■ The task ■
Scan the records below for the line with "f = f * f * (3 - 2 * f)" and the line with "fracs = LEFT_WALL". Repeat those two lines and every line between them exactly, and nothing else.

■ Data to process ■
· · · · ·
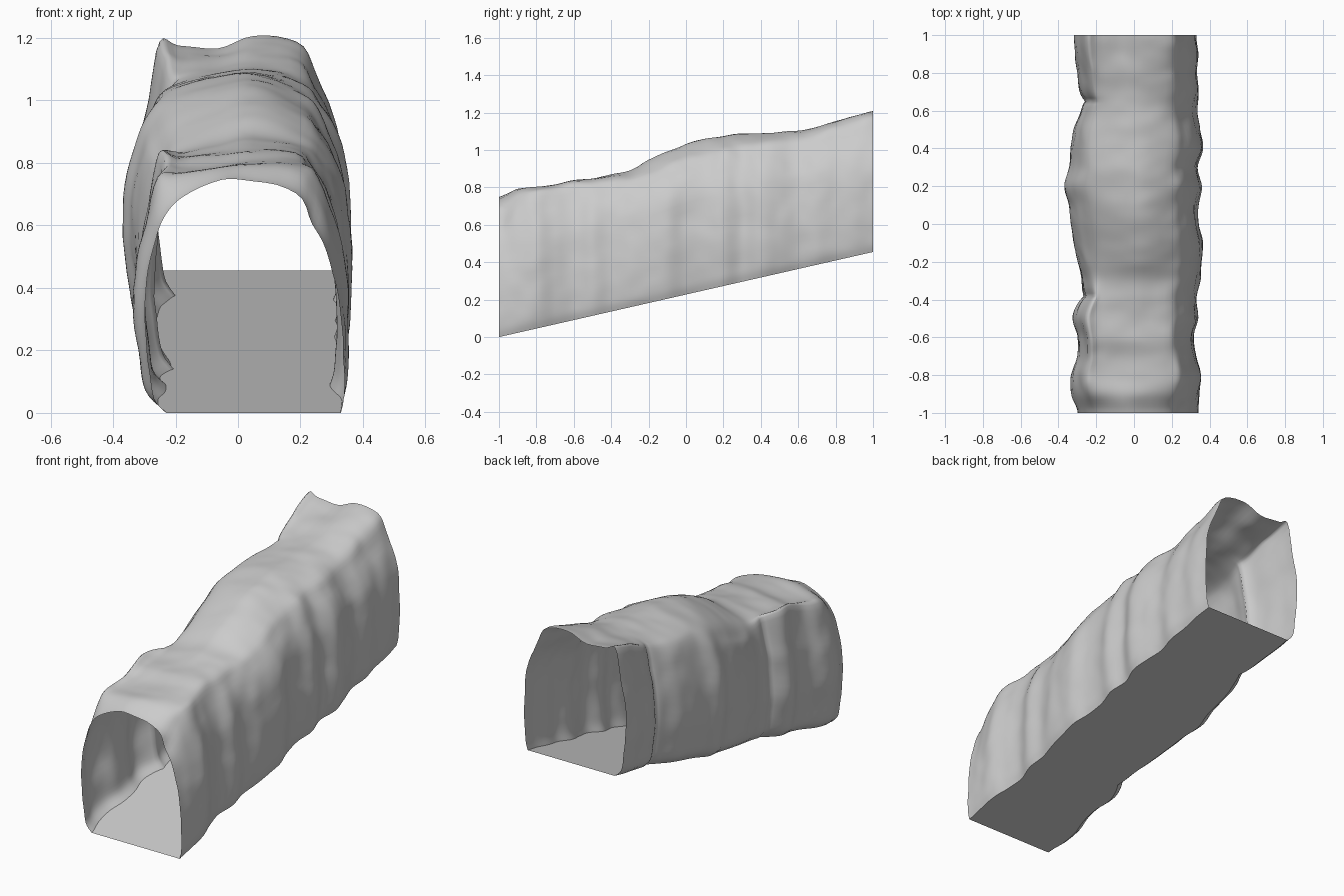
import bpy, bmesh
from math import exp
from mathutils import Vector, noise

if "Cube" in bpy.data.objects:
    bpy.data.objects.remove(bpy.data.objects["Cube"])

# Wall extents and roof height at even steps along the tunnel, y = -1 to 1
LEFT = [.30, .33, .33, .30, .30, .325, .30, .285, .30, .32, .335, .345, .37, .345, .335, .32, .29, .295, .30, .315, .32]
RIGHT = [.325, .34, .355, .33, .315, .34, .33, .35, .36, .365, .34, .335, .355, .335, .365, .35, .33, .345, .335, .34, .33]
ROOF = [.74, .79, .80, .82, .85, .86, .88, .90, .95, .99, 1.03, 1.06, 1.07, 1.085, 1.09, 1.095, 1.105, 1.125, 1.155, 1.18, 1.205]

# Cross-section: wall points (side fraction, height fraction), floor upward
LEFT_WALL = [(-.77, 0), (-.90, .06), (-.95, .18), (-1, .36), (-.97, .58), (-.89, .74)]
RIGHT_WALL = [(.91, .70), (.98, .50), (1, .32), (.99, .16), (.97, .06), (.93, 0)]
ROOF_U = [-.78, -.60, -.20, .15, .57, .74]
# Height fractions of the roof points at the key stations
KEYS = [-1, -.82, -.55, -.1, .5, 1]
ROOF_H = [[.85, .93, 1, 1, .95, .82],
          [.94, .96, .98, 1, .99, .94],
          [.97, .95, .96, .98, .97, .89],
          [.81, .90, .97, 1, .92, .84],
          [.89, .95, .99, 1, .95, .86],
          [.98, .96, .95, 1, .98, .87]]
# Left-side seams where the wall pinches in
SEAMS = [-.38, .65]


def spline(vals, t):
    """Catmull-Rom through vals (numbers or vectors), t from 0 to 1."""
    n = len(vals) - 1
    i = min(int(t * n), n - 1)
    f = t * n - i
    a, b, c, d = vals[max(i - 1, 0)], vals[i], vals[i + 1], vals[min(i + 2, n)]
    return (b * 2 + (c - a) * f + (a * 2 - b * 5 + c * 4 - d) * f ** 2
            + (b * 3 - a - c * 3 + d) * f ** 3) * .5


def roof_heights(y):
    k = max(i for i in range(len(KEYS) - 1) if y >= KEYS[i] - 1e-6)
    f = (y - KEYS[k]) / (KEYS[k + 1] - KEYS[k])
    f = f * f * (3 - 2 * f)
    return [p + (q - p) * f for p, q in zip(ROOF_H[k], ROOF_H[k + 1])]


def floor_z(y):
    return .2275 * (y + 1)


def ring(y, n):
    t = (y + 1) / 2
    left, right, roof = (spline(v, t) for v in (LEFT, RIGHT, ROOF))
    base = floor_z(y)
    front = max(0, 1 - (y + 1) / .2)
    seam = sum(exp(-abs(y - s) / .035) for s in SEAMS)
    # the right wall leans inward at the front mouth
    wall = [(u - front * (.16 * h - .08), h) for u, h in RIGHT_WALL]
    fracs = LEFT_WALL + list(zip(ROOF_U, roof_heights(y))) + wall
    pts = [Vector((u * (left if u < 0 else right), y, base + h * (roof - base))) for u, h in fracs]
    out = []
    for j in range(n + 1):
        p = spline(pts, j / n)
        if p.x < -.15:
            p.x += .03 * seam * min(1, (-.15 - p.x) / .1)
        # rocky wobble, calmer near the floor line
        w = noise.noise(p * 5) * .009 + noise.noise(p * 12) * .004
        up = min(1, (p.z - base) * 4)
        p.x += w * (.4 + .6 * up)
        p.z = max(base, p.z + w * up) if 0 < j < n else base
        out.append(p)
    return out


def grid_object(name, rows):
    bm = bmesh.new()
    vs = [[bm.verts.new(p) for p in r] for r in rows]
    for a, b in zip(vs, vs[1:]):
        for j in range(len(a) - 1):
            bm.faces.new((a[j], a[j + 1], b[j + 1], b[j]))
    for f in bm.faces:
        f.smooth = True
    mesh = bpy.data.meshes.new(name)
    bm.to_mesh(mesh)
    bm.free()
    ob = bpy.data.objects.new(name, mesh)
    bpy.context.collection.objects.link(ob)
    return ob


# Rocky shell: walls and roof, open at both ends, normals facing out
STEPS = 120
rings = [ring(-1 + 2 * i / STEPS, 68) for i in range(STEPS + 1)]
grid_object("tunnel_shell", rings)

# Sloping flat floor between the wall feet
grid_object("tunnel_floor", [[r[0], r[-1]] for r in rings])
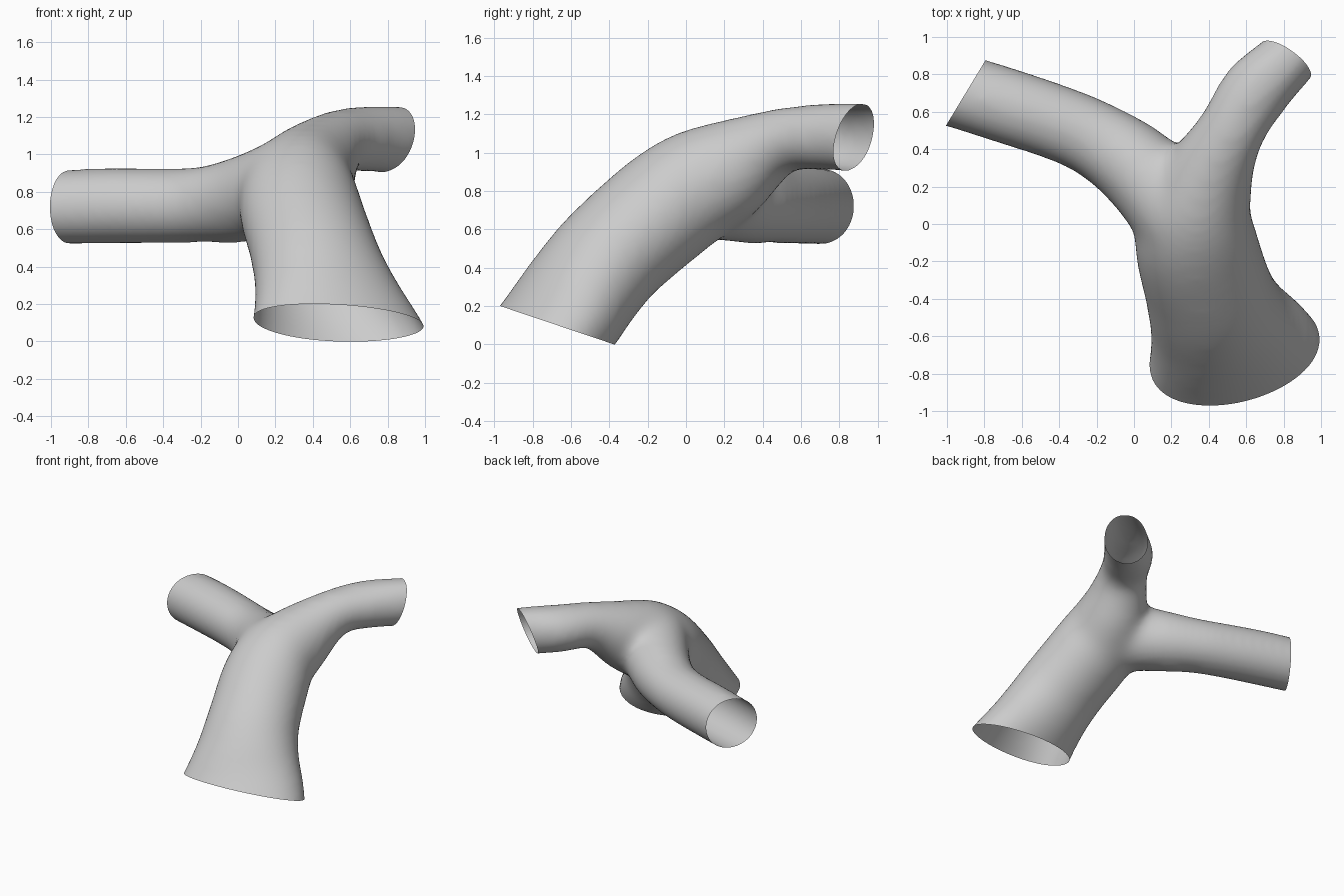
import bpy, bmesh, math
from mathutils import Vector

cube = bpy.data.objects.get("Cube")
if cube:
    bpy.data.objects.remove(cube, do_unlink=True)

SIDES, STEPS = 40, 6


def spline(keys):
    """Smooth (Catmull-Rom) interpolation of x, y, z, half width, half height."""
    keys = [Vector(k) for k in keys]
    out = []
    for i in range(len(keys) - 1):
        p0, p1 = keys[max(i - 1, 0)], keys[i]
        p2, p3 = keys[i + 1], keys[min(i + 2, len(keys) - 1)]
        for s in range(STEPS):
            t = s / STEPS
            out.append(p1 + (p2 - p0) * (t / 2)
                       + (p0 * 2 - p1 * 5 + p2 * 4 - p3) * (t * t / 2)
                       + (p1 * 3 - p0 - p2 * 3 + p3) * (t ** 3 / 2))
    return out + [keys[-1]]


def add_tube(bm, keys):
    """Closed loft of elliptical sections along a path."""
    path = spline(keys)
    centres = [Vector(p[:3]) for p in path]
    rings = []
    for i, p in enumerate(path):
        tangent = centres[min(i + 1, len(path) - 1)] - centres[max(i - 1, 0)]
        side = tangent.cross(Vector((0, 0, 1))).normalized()
        up = side.cross(tangent).normalized()
        angles = [math.tau * k / SIDES for k in range(SIDES)]
        rings.append([bm.verts.new(centres[i] + side * p[3] * math.cos(a)
                                   + up * p[4] * math.sin(a)) for a in angles])
    for a, b in zip(rings, rings[1:]):
        for k in range(SIDES):
            n = (k + 1) % SIDES
            bm.faces.new((a[k], a[n], b[n], b[k]))
    bm.faces.new(rings[0][::-1])
    bm.faces.new(rings[-1])


bm = bmesh.new()
# wide trunk running up into the rear branch
add_tube(bm, [(.58, -.86, -.14, .55, .28), (.515, -.67, .10, .47, .285),
              (.455, -.52, .31, .385, .295), (.40, -.36, .495, .345, .30),
              (.325, -.04, .765, .325, .305), (.385, .22, .91, .255, .27),
              (.515, .49, 1.06, .185, .175), (.65, .71, 1.08, .19, .178),
              (.82, .88, 1.08, .165, .185), (.98, 1.06, 1.07, .16, .185)])
# side branch
add_tube(bm, [(.27, .03, .83, .26, .26), (.03, .29, .76, .235, .235),
              (-.2, .45, .73, .21, .205), (-.42, .545, .725, .205, .203),
              (-.66, .625, .725, .207, .205), (-.9, .7, .72, .205, .203),
              (-1.15, .77, .715, .2, .195)])
bmesh.ops.recalc_face_normals(bm, faces=bm.faces)
mesh = bpy.data.meshes.new("branching_tube")
bm.to_mesh(mesh)
bm.free()
tube = bpy.data.objects.new("branching_tube", mesh)
bpy.context.collection.objects.link(tube)

# fuse the tubes into one skin and soften the junction
remesh = tube.modifiers.new("fuse", 'REMESH')
remesh.mode = 'VOXEL'
remesh.voxel_size = 0.025
smooth = tube.modifiers.new("soften", 'SMOOTH')
smooth.factor = 0.5
smooth.iterations = 45
fused = bpy.data.meshes.new_from_object(
    tube.evaluated_get(bpy.context.evaluated_depsgraph_get()))
tube.modifiers.clear()
tube.data = fused

# cut the three ends open
bm = bmesh.new()
bm.from_mesh(fused)
for point, normal in (((.5, -.97, .2), (0, -.32, -.95)),
                      ((-.9, .7, .72), (-.86, .52, 0)),
                      ((.82, .87, 1.08), (.6, .8, -.34))):
    bmesh.ops.bisect_plane(bm, geom=bm.verts[:] + bm.edges[:] + bm.faces[:],
                           plane_co=point, plane_no=normal, clear_outer=True)
bm.to_mesh(fused)
bm.free()

grey = bpy.data.materials.new("light_grey")
grey.use_nodes = True
colour = (.6, .6, .6, 1)
grey.diffuse_color = colour
grey.node_tree.nodes["Principled BSDF"].inputs["Base Color"].default_value = colour
fused.materials.clear()
fused.materials.append(grey)
for face in fused.polygons:
    face.use_smooth = True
· · · · ·
■ Written reply ■
    f = f * f * (3 - 2 * f)
    return [p + (q - p) * f for p, q in zip(ROOF_H[k], ROOF_H[k + 1])]


def floor_z(y):
    return .2275 * (y + 1)


def ring(y, n):
    t = (y + 1) / 2
    left, right, roof = (spline(v, t) for v in (LEFT, RIGHT, ROOF))
    base = floor_z(y)
    front = max(0, 1 - (y + 1) / .2)
    seam = sum(exp(-abs(y - s) / .035) for s in SEAMS)
    # the right wall leans inward at the front mouth
    wall = [(u - front * (.16 * h - .08), h) for u, h in RIGHT_WALL]
    fracs = LEFT_WALL + list(zip(ROOF_U, roof_heights(y))) + wall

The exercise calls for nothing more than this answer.